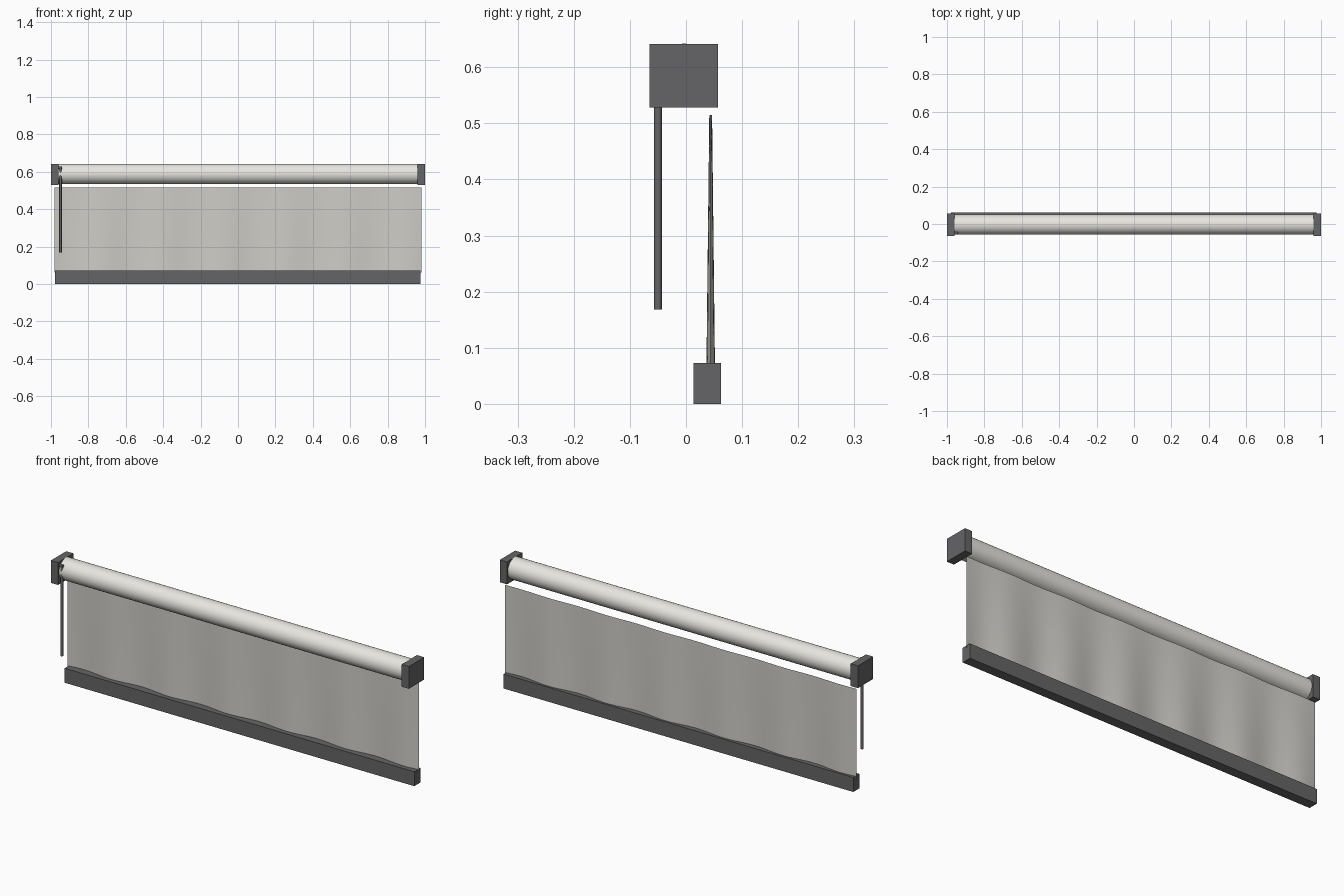
import bpy, bmesh, math
from mathutils import Matrix

if "Cube" in bpy.data.objects:
    bpy.data.objects.remove(bpy.data.objects["Cube"])


def material(name, rgb):
    m = bpy.data.materials.new(name)
    m.diffuse_color = (*rgb, 1)
    m.use_nodes = True
    m.node_tree.nodes["Principled BSDF"].inputs["Base Color"].default_value = m.diffuse_color
    return m


DARK = material("dark_metal", (0.13, 0.13, 0.135))
CLOTH = material("cloth", (0.62, 0.61, 0.57))
ROLL = material("rolled_cloth", (0.80, 0.79, 0.74))


def add(name, bm, mat, smooth=False):
    me = bpy.data.meshes.new(name)
    bm.to_mesh(me)
    bm.free()
    me.materials.append(mat)
    ob = bpy.data.objects.new(name, me)
    bpy.context.collection.objects.link(ob)
    if smooth:
        bpy.ops.object.select_all(action='DESELECT')
        ob.select_set(True)
        bpy.context.view_layer.objects.active = ob
        bpy.ops.object.shade_smooth_by_angle(angle=math.radians(40))
    return ob


def box(name, lo, hi, mat):
    bm = bmesh.new()
    bmesh.ops.create_cube(bm, size=1)
    for v in bm.verts:
        for i in range(3):
            v.co[i] = lo[i] + (v.co[i] + 0.5) * (hi[i] - lo[i])
    return add(name, bm, mat)


def cylinder(name, center, radius, length, axis, mat, sides=32):
    bm = bmesh.new()
    rot = Matrix.Rotation(math.pi / 2, 4, 'Y') if axis == 'X' else Matrix()
    bmesh.ops.create_cone(bm, cap_ends=True, segments=sides, radius1=radius,
                          radius2=radius, depth=length,
                          matrix=Matrix.Translation(center) @ rot)
    return add(name, bm, mat, True)


# Roller tube
cylinder("roller_tube", (0, -0.003, 0.588), 0.054, 1.92, 'X', ROLL, 48)

# End brackets
for side, label in ((-1, "left"), (1, "right")):
    xs = sorted((side * 0.96, side * 1.0))
    box(label + "_bracket", (xs[0], -0.065, 0.528), (xs[1], 0.057, 0.641), DARK)

# Hanging cloth: soft waves that grow towards the hem
bm = bmesh.new()
cols, rows = 96, 12
grid = []
for j in range(rows + 1):
    t = j / rows
    z = 0.515 - t * 0.455
    amp = 0.0025 + 0.0052 * t
    line = []
    for i in range(cols + 1):
        u = i / cols
        y = 0.044 + amp * math.sin(2 * math.pi * 6 * u)
        line.append(bm.verts.new((-0.982 + 1.962 * u, y, z)))
    grid.append(line)
for j in range(rows):
    for i in range(cols):
        bm.faces.new((grid[j][i], grid[j + 1][i], grid[j + 1][i + 1], grid[j][i + 1]))
add("hanging_cloth", bm, CLOTH, True)

# Weighted bottom bar
box("bottom_bar", (-0.978, 0.013, 0), (0.976, 0.062, 0.073), DARK)

# Control wand and its hook
cylinder("control_wand", (-0.949, -0.050, 0.397), 0.007, 0.458, 'Z', DARK, 12)
cylinder("wand_hook", (-0.953, -0.050, 0.622), 0.007, 0.024, 'X', DARK, 12)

────────────────

PROBLEM STATEMENT ▸
Beginning with the line containing "1.92, 'X', ROLL, 48)" in the material above, copy every line exactly until you have copied the line containing "bm, CLOTH, True)".

EXPECTED ANSWER ▸
cylinder("roller_tube", (0, -0.003, 0.588), 0.054, 1.92, 'X', ROLL, 48)

# End brackets
for side, label in ((-1, "left"), (1, "right")):
    xs = sorted((side * 0.96, side * 1.0))
    box(label + "_bracket", (xs[0], -0.065, 0.528), (xs[1], 0.057, 0.641), DARK)

# Hanging cloth: soft waves that grow towards the hem
bm = bmesh.new()
cols, rows = 96, 12
grid = []
for j in range(rows + 1):
    t = j / rows
    z = 0.515 - t * 0.455
    amp = 0.0025 + 0.0052 * t
    line = []
    for i in range(cols + 1):
        u = i / cols
        y = 0.044 + amp * math.sin(2 * math.pi * 6 * u)
        line.append(bm.verts.new((-0.982 + 1.962 * u, y, z)))
    grid.append(line)
for j in range(rows):
    for i in range(cols):
        bm.faces.new((grid[j][i], grid[j + 1][i], grid[j + 1][i + 1], grid[j][i + 1]))
add("hanging_cloth", bm, CLOTH, True)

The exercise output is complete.